Sunday, November 8, 2009

I'm thinking about freeways...

Growing up in the twilight years of the American romance with an ever expanding interstate highway system, after acres of pristine prairie and forest had been paved and chunks of vibrant (usually African-American or immigrant) neighborhoods had been either bulldozed or severed from their surroundings by freeway construction, after the land-use patterns that resulted from that construction bred the worst kind of blight and sprawl from the edges and deep into our cities, I began to wonder what would become of these automobile environments that we had created. If the new construction of limited-access interstates and loop arterials were the first phase in the life of freeways in the United States, and the capacity saturation, gridlock and subsequent expansion of the 1970's through 1990's is the second, what is the next step, the third phase?

I live two blocks from the East River in Manhattan. The breathtaking view that I enjoy, with churning steel blue water reflecting the Brooklyn, Manhattan, Williamsburg and Verrazano Narrows Bridges, the mighty borough of Brooklyn and the new Brooklyn Bridge Park under construction across the way, joggers and cyclists competing for space with tourists on our side the river's shores - all of this would have been unthinkable in the late 19th century. To New York in the 19th century, the East and Hudson Rivers were places of filth and vice, sylvan banks had long since given way to piers, tanneries, shipyards, counting houses and trash heaps, prostitution and gambling flourished in the neighborhoods that serviced the great seaport that had grown much of the way up both rivers. The banks of the river were unpleasant places for cultured folk. For one thing, they smelled awful and the shouts of stevedores unloading fish from the Chesapeake did not lend itself to residential accommodation. It says volumes about the way New York felt about its rivers that the city's toniest thoroughfare, the home of the monied elite and the commerce that sustained them - the famous Fifth Avenue - runs down the center of the island, as far from both rivers as was possible.

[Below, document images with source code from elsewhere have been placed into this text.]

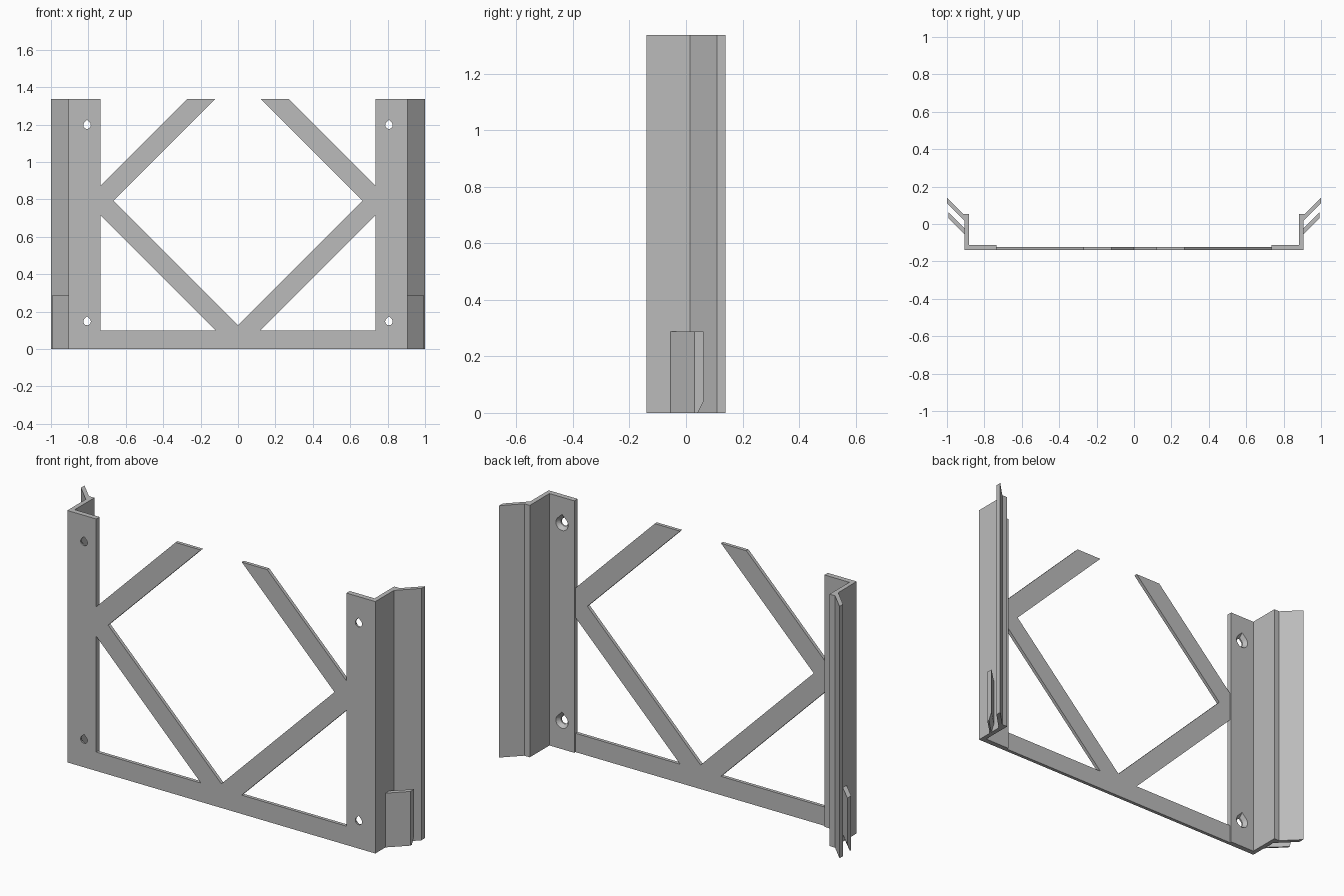
import bpy, bmesh, math

cube = bpy.data.objects.get("Cube")
if cube:
    bpy.data.objects.remove(cube, do_unlink=True)

grey = bpy.data.materials.new("plain grey")
grey.use_nodes = True
colour = (0.5, 0.5, 0.5, 1)
grey.diffuse_color = colour
grey.node_tree.nodes["Principled BSDF"].inputs["Base Color"].default_value = colour

HEIGHT = 1.338
FRONT = -0.14


def loft(name, sections):
    """Solid through a list of matching closed rings of 3D points."""
    bm = bmesh.new()
    rings = [[bm.verts.new(p) for p in ring] for ring in sections]
    n = len(rings[0])
    for a, b in zip(rings, rings[1:]):
        for i in range(n):
            j = (i + 1) % n
            bm.faces.new((a[i], a[j], b[j], b[i]))
    bm.faces.new(rings[0])
    bm.faces.new(rings[-1])
    bmesh.ops.recalc_face_normals(bm, faces=bm.faces)
    mesh = bpy.data.meshes.new(name)
    bm.to_mesh(mesh)
    bm.free()
    mesh.materials.append(grey)
    obj = bpy.data.objects.new(name, mesh)
    bpy.context.collection.objects.link(obj)
    return obj


def plan(points, side, z):
    return [(side * x, y, z) for x, y in points]


def teardrop(cx, cz, r, y):
    """Round hole outline with a peak on top, printable without support."""
    angles = [math.radians(135 + 270 * i / 18) for i in range(19)]
    ring = [(cx + r * math.cos(a), y, cz + r * math.sin(a)) for a in angles]
    return ring + [(cx, y, cz + r * 1.41)]


def drill(obj, side, z):
    cx = side * 0.807
    steps = [(0.02, FRONT - 0.02), (0.02, FRONT + 0.008),
             (0.036, -0.112), (0.036, -0.08)]
    cutter = loft("screw_cutter", [teardrop(cx, z, r, y) for r, y in steps])
    cutter.hide_render = True
    mod = obj.modifiers.new("screw hole", 'BOOLEAN')
    mod.operation = 'DIFFERENCE'
    mod.solver = 'EXACT'
    mod.object = cutter
    bpy.context.view_layer.objects.active = obj
    bpy.ops.object.modifier_apply(modifier=mod.name)
    bpy.data.objects.remove(cutter, do_unlink=True)


# Front lattice: bottom bar, V braces and the open upper arms
half = [(0.735, 0), (0.735, 0.1), (0.12, 0.1), (0.735, 0.715),
        (0.735, 0.872), (0.269, HEIGHT), (0.12, HEIGHT), (0.665, 0.793)]
outline = half + [(0, 0.128)] + [(-x, z) for x, z in reversed(half)]
loft("front_lattice", [[(x, y, z) for x, z in outline] for y in (FRONT, -0.122)])

# Side rails: screw flange, side wall and flared wing in one profile
rail = [(0.735, FRONT), (0.905, FRONT), (0.905, 0.015), (1.0, 0.11),
        (1.0, 0.14), (0.913, 0.053), (0.881, 0.053), (0.881, -0.112),
        (0.735, -0.112)]
# Short lower hooks, thinned at the foot
hook = [(0.904, -0.056), (0.992, 0.03), (0.992, 0.062), (0.904, -0.024)]
hook_foot = hook[:2] + [(x, y - 0.02) for x, y in hook[2:]]

for side, label in ((1, "left"), (-1, "right")):
    body = loft(label + "_rail", [plan(rail, side, z) for z in (0, HEIGHT)])
    for z in (0.147, 1.197):
        drill(body, side, z)
    loft(label + "_lower_hook", [plan(hook_foot, side, 0),
                                 plan(hook, side, 0.04),
                                 plan(hook, side, 0.288)])
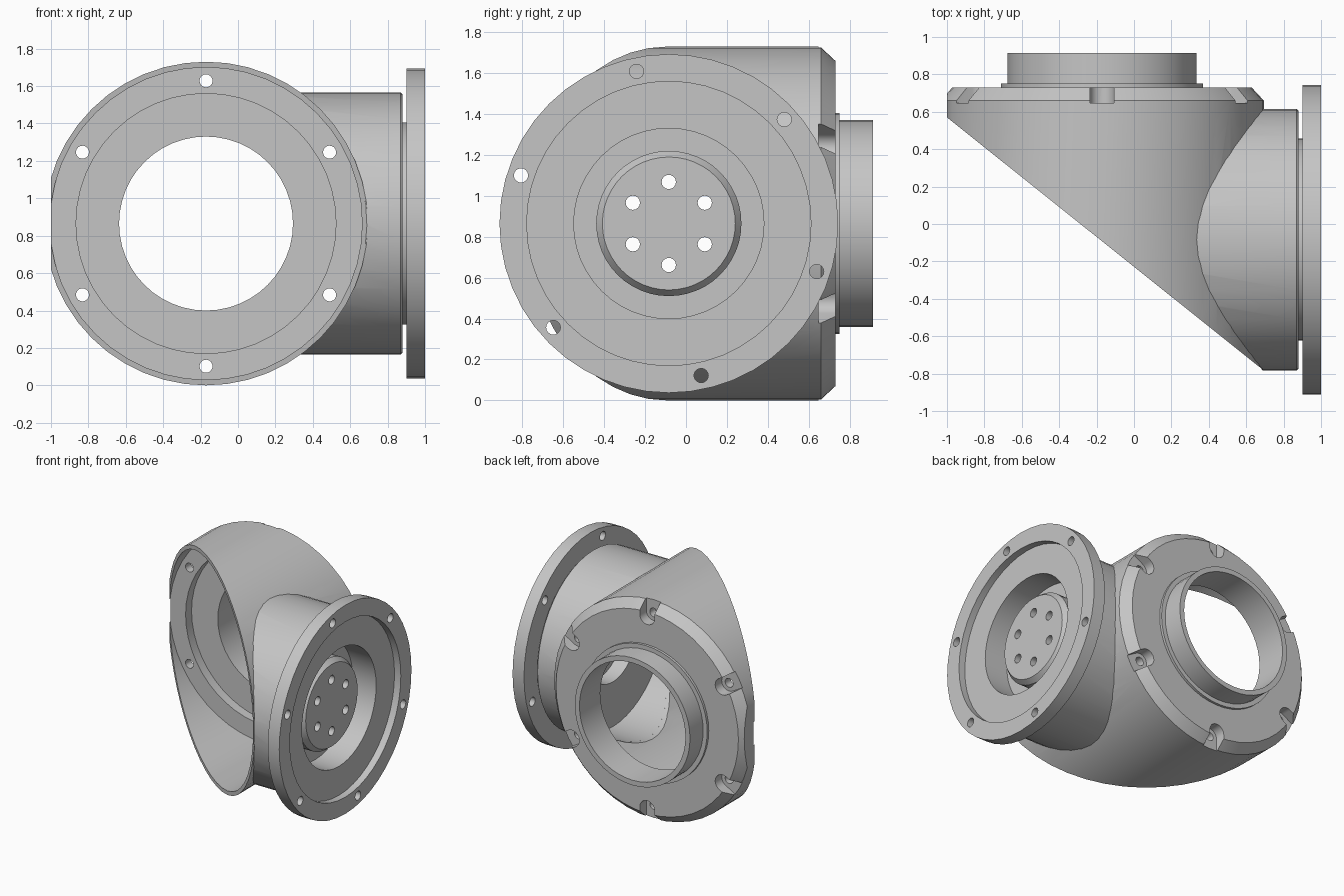
import bpy, bmesh, math
from mathutils import Matrix, Vector

if "Cube" in bpy.data.objects:
    bpy.data.objects.remove(bpy.data.objects["Cube"])

CX, CY, CZ = -0.171, -0.084, 0.865      # body axis x, side axis y, shared height
TAU = math.tau

grey = bpy.data.materials.new("grey_metal")
grey.diffuse_color = (0.56, 0.56, 0.56, 1)
grey.use_nodes = True
grey.node_tree.nodes["Principled BSDF"].inputs["Base Color"].default_value = grey.diffuse_color

ALONG_Y = Matrix.Translation((CX, 0, CZ)) @ Matrix.Rotation(-math.pi / 2, 4, 'X')
ALONG_X = Matrix.Translation((0, CY, CZ)) @ Matrix.Rotation(math.pi / 2, 4, 'Y')


def finish(name, bm, matrix):
    bmesh.ops.recalc_face_normals(bm, faces=bm.faces)
    bm.transform(matrix)
    mesh = bpy.data.meshes.new(name)
    bm.to_mesh(mesh)
    bm.free()
    obj = bpy.data.objects.new(name, mesh)
    obj.data.materials.append(grey)
    bpy.context.collection.objects.link(obj)
    return obj


def lathe(name, profile, matrix, seg=48):
    """Revolve a closed (radius, height) profile about an axis."""
    bm = bmesh.new()
    rings = []
    for r, h in profile:
        if r == 0:
            rings.append([bm.verts.new((0, 0, h))] * seg)
        else:
            rings.append([bm.verts.new((r * math.cos(TAU * i / seg), r * math.sin(TAU * i / seg), h))
                          for i in range(seg)])
    for a, b in zip(rings, rings[1:] + rings[:1]):
        for i in range(seg):
            j = (i + 1) % seg
            corners = list(dict.fromkeys((a[i], a[j], b[j], b[i])))
            if len(corners) > 2:
                bm.faces.new(corners)
    return finish(name, bm, matrix)


def prism(outline, h0, h1, matrix):
    """Extrude a flat outline between two heights."""
    bm = bmesh.new()
    low = [bm.verts.new((x, y, h0)) for x, y in outline]
    high = [bm.verts.new((x, y, h1)) for x, y in outline]
    bm.faces.new(low)
    bm.faces.new(high)
    for i in range(len(low)):
        j = (i + 1) % len(low)
        bm.faces.new((low[i], low[j], high[j], high[i]))
    return finish("cutter", bm, matrix)


def rod(r, h0, h1, matrix, seg=48):
    turn = 0.013                         # keeps seams off the target's own edges
    return prism([(r * math.cos(TAU * i / seg + turn), r * math.sin(TAU * i / seg + turn))
                  for i in range(seg)], h0, h1, matrix)


def box(matrix, x, y, z):
    return prism([(-x / 2, -y / 2), (x / 2, -y / 2), (x / 2, y / 2), (-x / 2, y / 2)],
                 -z / 2, z / 2, matrix)


def cut(obj, cutter):
    cutter.hide_render = True
    mod = obj.modifiers.new("cut", 'BOOLEAN')
    mod.operation, mod.solver, mod.object = 'DIFFERENCE', 'EXACT', cutter
    bpy.context.view_layer.objects.active = obj
    bpy.ops.object.modifier_apply(modifier=mod.name)
    bpy.data.objects.remove(cutter)


# Hollow main body with chamfered back wall, recess and back collar
body = lathe("main_body", [
    (0.865, -0.95), (0.865, 0.66), (0.80, 0.73), (0.54, 0.73), (0.54, 0.75), (0.505, 0.75),
    (0.505, 0.915), (0.465, 0.915), (0.465, 0.655), (0.695, 0.655), (0.695, 0.58),
    (0.835, 0.58), (0.835, -0.95)], ALONG_Y)

# Bolt holes and open-sided, round-ended bolt pockets round the back wall
u_shape = [(0.065 * math.cos(t), 0.065 * math.sin(t))
           for t in (math.pi / 2 + math.pi * i / 12 for i in range(13))]
u_shape += [(0.2, -0.065), (0.2, 0.065)]
for k in range(6):
    turn = ALONG_Y @ Matrix.Rotation(math.pi / 2 + k * TAU / 6, 4, 'Z')
    at = turn @ Matrix.Translation((0.763, 0, 0))
    cut(body, prism(u_shape, 0.648, 0.85, at))
    cut(body, rod(0.035, 0.5, 0.7, at, 16))

# Slanted front opening
a, b = Vector((-1.0, 0.57, CZ)), Vector((0.69, -0.78, CZ))
d = (b - a).normalized()
n = Vector((d.y, -d.x, 0))
cut(body, box(Matrix.Translation((a + b) / 2 + n * 1.0)
              @ Matrix.Rotation(math.atan2(d.y, d.x), 4, 'Z'), 5, 2, 3))
# Flat on the left edge
cut(body, box(Matrix.Translation((-1.5, 0, CZ)), 1, 4, 3))
# Bore into the side branch
cut(body, rod(0.655, 0.2, 1.2, ALONG_X))

# Side branch: tube, neck, recessed flange, deep well and hollow-backed hub
branch = lathe("side_branch", [
    (0.70, 0.1), (0.70, 0.87), (0.69, 0.88), (0.54, 0.88), (0.54, 0.90), (0.828, 0.90),
    (0.828, 1.0), (0.695, 1.0), (0.695, 0.945), (0.465, 0.945), (0.465, 0.74),
    (0.355, 0.74), (0.355, 0.84), (0.325, 0.88), (0, 0.88), (0, 0.82), (0.30, 0.82),
    (0.30, 0.70), (0.655, 0.70), (0.655, 0.1)], ALONG_X)
cut(branch, rod(0.86, -1.5, 1.5, ALONG_Y))

# Flange bolt holes and hub bolt holes
for k in range(6):
    t = math.radians(42 + 60 * k)
    at = Matrix.Translation((0, 0.76 * math.cos(t), 0.76 * math.sin(t))) @ ALONG_X
    cut(branch, rod(0.035, 0.892, 1.1, at, 16))
    t = math.radians(90 + 60 * k)
    at = Matrix.Translation((0, 0.203 * math.cos(t), 0.203 * math.sin(t))) @ ALONG_X
    cut(branch, rod(0.035, 0.75, 1.1, at, 16))

# Smooth curved walls, keep edges crisp
for obj in (body, branch):
    bpy.ops.object.select_all(action='DESELECT')
    obj.select_set(True)
    bpy.context.view_layer.objects.active = obj
    bpy.ops.object.shade_smooth_by_angle(angle=math.radians(25))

As commerce and patterns of transportation shifted (shipping across to places like Elizabeth, New Jersey, transatlantic travel replaced by jet airplane, etc. ) and the rivers began to lose their grip on the elite's imaginations as conduits foul smells and loose morals, an earlier, more romantic view of the river as something pleasurable to look at, to be near, reestablished itself in Manhattan. River House, Beekman and Sutton Places and the like sprung up as acceptable alternatives to Fifth and Park because the East River was once again seen as an asset rather than a liability, with thousands of glowing windows framing views of cruise ships, pleasure craft and ferries slicing through the currents. The land beneath them whose value had plummeted with the departure of commerce became valuable again. On the west side, the Hudson riverfront has become one of the island's premier real-estate assets, with hyper-luxurious condominium complexes and elite financial institutions vying for space along the nearly complete Hudson River Park. 

Fast forward to the early 21st century and those freeways. Freeways are to us what the rivers were to 19th century New York. In fact, for many American cities that came of age in the 20th century, the freeway as a lifeline that connected it to customers and suppliers in other cities functioned in much the same way as the East and Hudson rivers. They are also universally unpleasant place to live near, because they are noisy and they smell. Sound familiar? But what if cars and trucks weren't loud and didn't emit harmful chemical clouds out of their tailpipes? Is it possible that we could repopulate the shores of our freeways, with picture windows to capture the beautiful trails of head and taillights bending toward the horizon? Anyone who has driven or nearly been run over by a Prius knows that quieter car engines are the future. If we go further and rethink the way we design cars to reduce the noise created by rubber meeting asphalt, and if we continue to raise emission standards, could we reduce the negative aspects of life along a freeway to a tipping point, converting the interstate's incessant flow of traffic into a real estate asset? How many millions of acres of fallow land could we recapture?

No comments:

Post a Comment